Provided records:
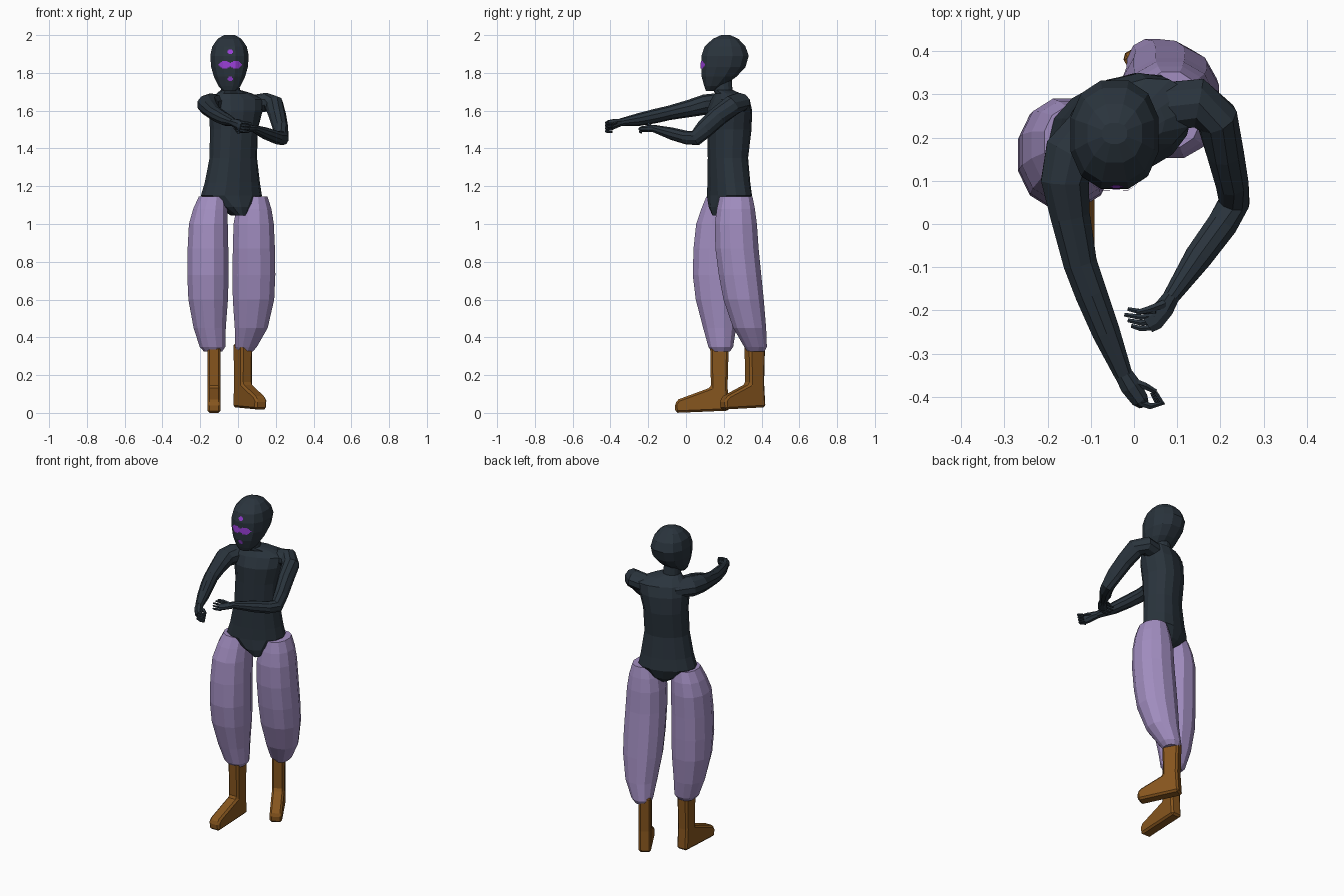
import bpy, bmesh, math
from mathutils import Vector, Matrix
from mathutils.bvhtree import BVHTree


def material(name, rgb):
    m = bpy.data.materials.new(name)
    m.diffuse_color = (*rgb, 1)
    return m


SLATE = material("dark slate", (0.023, 0.034, 0.046))
LILAC = material("lilac", (0.36, 0.27, 0.53))
BROWN = material("boot brown", (0.24, 0.092, 0.013))
VIOLET = material("bright violet", (0.32, 0.05, 0.68))


def finish(name, bm, mat):
    bmesh.ops.recalc_face_normals(bm, faces=bm.faces)
    me = bpy.data.meshes.new(name)
    bm.to_mesh(me)
    bm.free()
    me.materials.append(mat)
    ob = bpy.data.objects.new(name, me)
    bpy.context.collection.objects.link(ob)
    return ob


def loft(name, rings, n, mat, power=2.0):
    """Skin rings given as (centre, half axis u, half axis v)."""
    bm = bmesh.new()
    loops = []
    for c, u, v in rings:
        loop = []
        for i in range(n):
            a = (i + 0.5) * math.tau / n
            s = [math.copysign(abs(k) ** (2 / power), k) for k in (math.cos(a), math.sin(a))]
            loop.append(bm.verts.new(Vector(c) + u * s[0] + v * s[1]))
        loops.append(loop)
    for p, q in zip(loops, loops[1:]):
        for i in range(n):
            j = (i + 1) % n
            bm.faces.new((p[i], p[j], q[j], q[i]))
    bm.faces.new(loops[0])
    bm.faces.new(loops[-1])
    return finish(name, bm, mat)


def stack(name, rows, n, mat, yaw=0, power=2.0):
    """Horizontal sections: (z, cx, cy, half width, half depth)."""
    r = Matrix.Rotation(math.radians(yaw), 3, 'Z')
    return loft(name, [((x, y, z), r @ Vector((a, 0, 0)), r @ Vector((0, b, 0)))
                       for z, x, y, a, b in rows], n, mat, power)


def tube(name, pts, n, mat):
    """Sections square to a path: (x, y, z, half width, half height)."""
    P = [Vector(p[:3]) for p in pts]
    rings = []
    for i, p in enumerate(pts):
        t = (P[min(i + 1, len(P) - 1)] - P[max(i - 1, 0)]).normalized()
        side = t.cross(Vector((0, 0, 1))).normalized()
        rings.append((P[i], side * p[3], side.cross(t) * p[4]))
    return loft(name, rings, n, mat)


# torso with neck, turned slightly about z
stack("torso", [
    (1.045, 0.0, 0.2, 0.03, 0.065), (1.09, -0.02, 0.22, 0.09, 0.1),
    (1.15, -0.035, 0.23, 0.167, 0.107), (1.22, -0.03, 0.227, 0.15, 0.103),
    (1.35, -0.025, 0.222, 0.128, 0.1), (1.5, -0.022, 0.23, 0.128, 0.112),
    (1.6, -0.012, 0.23, 0.145, 0.112), (1.66, -0.006, 0.235, 0.15, 0.09),
    (1.692, -0.02, 0.22, 0.095, 0.06), (1.71, -0.04, 0.195, 0.05, 0.05),
    (1.79, -0.043, 0.19, 0.046, 0.05)], 14, SLATE, yaw=22, power=2.2)

# head: z, half width, front y, back y
head = stack("head", [(z, -0.045, (f + b) / 2, w, (b - f) / 2) for z, w, f, b in [
    (1.705, 0.035, 0.105, 0.15), (1.73, 0.06, 0.095, 0.2), (1.78, 0.085, 0.08, 0.27),
    (1.83, 0.1, 0.077, 0.318), (1.89, 0.105, 0.078, 0.336), (1.94, 0.094, 0.095, 0.318),
    (1.98, 0.065, 0.14, 0.28), (2.0, 0.03, 0.185, 0.235)]], 12, SLATE, power=2.3)

# painted face marks: small cells laid on the head surface
bvh = BVHTree.FromPolygons([v.co for v in head.data.vertices],
                           [tuple(p.vertices) for p in head.data.polygons])


def face_mark(name, spots, step=0.006):
    bm = bmesh.new()
    for i in range(-14, 15):
        for j in range(-20, 20):
            x, z = -0.041 + i * step, 1.843 + j * step
            if not any(((x - cx) / a) ** 2 + ((z - cz) / b) ** 2 <= 1 for cx, cz, a, b in spots):
                continue
            h = step / 2
            quad = []
            for dx, dz in ((-h, -h), (h, -h), (h, h), (-h, h)):
                hit = bvh.ray_cast(Vector((x + dx, -1, z + dz)), Vector((0, 1, 0)))[0]
                quad.append(bm.verts.new(hit + Vector((0, -0.003, 0))))
            bm.faces.new(quad)
    bmesh.ops.remove_doubles(bm, verts=bm.verts, dist=0.0005)
    finish(name, bm, VIOLET)


face_mark("eye_marks", [(-0.07, 1.843, 0.031, 0.02), (-0.012, 1.843, 0.031, 0.02)])
face_mark("brow_mark", [(-0.041, 1.911, 0.016, 0.012)])
face_mark("chin_mark", [(-0.041, 1.767, 0.016, 0.012)])

# arms
tube("right_arm", [
    (-0.08, 0.24, 1.63, 0.06, 0.05), (-0.145, 0.16, 1.635, 0.068, 0.057),
    (-0.16, 0.10, 1.632, 0.058, 0.054), (-0.148, 0.02, 1.612, 0.048, 0.046),
    (-0.125, -0.09, 1.588, 0.041, 0.038), (-0.1, -0.16, 1.572, 0.039, 0.038),
    (-0.065, -0.25, 1.553, 0.034, 0.034), (-0.024, -0.35, 1.538, 0.022, 0.02)], 10, SLATE)
tube("left_arm", [
    (0.06, 0.27, 1.63, 0.06, 0.05), (0.15, 0.28, 1.645, 0.06, 0.05),
    (0.192, 0.245, 1.628, 0.05, 0.056), (0.21, 0.17, 1.57, 0.045, 0.053),
    (0.226, 0.1, 1.505, 0.04, 0.05), (0.232, 0.05, 1.455, 0.037, 0.042),
    (0.205, 0.0, 1.458, 0.037, 0.036), (0.15, -0.075, 1.478, 0.034, 0.033),
    (0.085, -0.17, 1.505, 0.02, 0.02)], 10, SLATE)

# hands: palm, four curled fingers and a thumb each
tube("right_palm", [(-0.026, -0.345, 1.538, 0.022, 0.02), (-0.008, -0.375, 1.532, 0.026, 0.026),
                    (0.012, -0.405, 1.522, 0.022, 0.03), (0.022, -0.417, 1.518, 0.014, 0.024)], 8, SLATE)
tube("left_palm", [(0.088, -0.166, 1.506, 0.02, 0.02), (0.07, -0.195, 1.505, 0.025, 0.018),
                   (0.045, -0.222, 1.503, 0.028, 0.017), (0.03, -0.232, 1.503, 0.024, 0.014)], 8, SLATE)
for i in range(4):
    z = 1.54 - i * 0.015
    tube(f"right_finger_{i + 1}", [(0.01, -0.412, z, 0.009, 0.009), (0.038, -0.422, z - 0.004, 0.008, 0.008),
                                   (0.066 - i * 0.004, -0.415, z - 0.007, 0.007, 0.007),
                                   (0.05 - i * 0.003, -0.39, z - 0.009, 0.005, 0.005)], 6, SLATE)
    y = -0.242 + i * 0.013
    zz = 1.488 + i * 0.01
    tube(f"left_finger_{i + 1}", [(0.05, y + 0.003, zz + 0.004, 0.008, 0.008), (0.015, y, zz, 0.007, 0.007),
                                  (-0.022 + abs(i - 2) * 0.008, y + 0.006, zz - 0.004, 0.005, 0.005)], 6, SLATE)
tube("right_thumb", [(-0.005, -0.365, 1.54, 0.011, 0.011), (0.025, -0.375, 1.535, 0.009, 0.009),
                     (0.05, -0.388, 1.525, 0.006, 0.006)], 6, SLATE)
tube("left_thumb", [(0.07, -0.185, 1.515, 0.011, 0.011), (0.035, -0.198, 1.528, 0.009, 0.009),
                    (0.005, -0.205, 1.53, 0.006, 0.006)], 6, SLATE)

# baggy trouser legs
stack("right_trouser_leg", [
    (1.145, -0.135, 0.19, 0.075, 0.085), (1.08, -0.147, 0.183, 0.093, 0.105),
    (1.0, -0.157, 0.172, 0.106, 0.122), (0.87, -0.159, 0.163, 0.111, 0.127),
    (0.73, -0.159, 0.16, 0.113, 0.128), (0.6, -0.158, 0.166, 0.108, 0.118),
    (0.45, -0.15, 0.178, 0.088, 0.09), (0.35, -0.135, 0.184, 0.07, 0.068),
    (0.325, -0.132, 0.184, 0.05, 0.05)], 12, LILAC, power=2.2)
stack("left_trouser_leg", [
    (1.145, 0.085, 0.265, 0.073, 0.09), (1.08, 0.084, 0.264, 0.096, 0.104),
    (1.0, 0.083, 0.264, 0.11, 0.115), (0.87, 0.084, 0.27, 0.115, 0.118),
    (0.73, 0.084, 0.286, 0.117, 0.116), (0.6, 0.082, 0.305, 0.113, 0.11),
    (0.45, 0.07, 0.337, 0.09, 0.09), (0.35, 0.042, 0.368, 0.06, 0.062),
    (0.325, 0.038, 0.37, 0.042, 0.047)], 12, LILAC, power=2.2)


# boots: side profile extruded to the boot's width, then turned
def boot(name, x, y, z, length, yaw, half=0.035):
    profile = [(-0.048, 0.35), (0.05, 0.35), (0.046, 0.135), (length - 0.02, 0.072),
               (length, 0.05), (length - 0.003, 0.0), (-0.05, 0.012), (-0.042, 0.14)]
    bm = bmesh.new()
    f = bm.faces.new([bm.verts.new((-half, -d, h)) for d, h in profile])
    ext = bmesh.ops.extrude_face_region(bm, geom=[f])["geom"]
    bmesh.ops.translate(bm, verts=[g for g in ext if isinstance(g, bmesh.types.BMVert)],
                        vec=(2 * half, 0, 0))
    bmesh.ops.transform(bm, verts=bm.verts, matrix=Matrix.Translation((x, y, z))
                        @ Matrix.Rotation(math.radians(yaw), 4, 'Z'))
    ob = finish(name, bm, BROWN)
    mod = ob.modifiers.new("edges", 'BEVEL')
    mod.width = 0.011
    mod.segments = 1


boot("right_boot", -0.127, 0.178, 0.0, 0.237, 0)
boot("left_boot", 0.025, 0.365, 0.018, 0.2, 30)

Activity: All that is wanted is the run of lines from the start of the material through the line that holds "(0.023, 0.034, 0.046))", retyped exactly, with no pictures.

Solution to this problem:
import bpy, bmesh, math
from mathutils import Vector, Matrix
from mathutils.bvhtree import BVHTree


def material(name, rgb):
    m = bpy.data.materials.new(name)
    m.diffuse_color = (*rgb, 1)
    return m


SLATE = material("dark slate", (0.023, 0.034, 0.046))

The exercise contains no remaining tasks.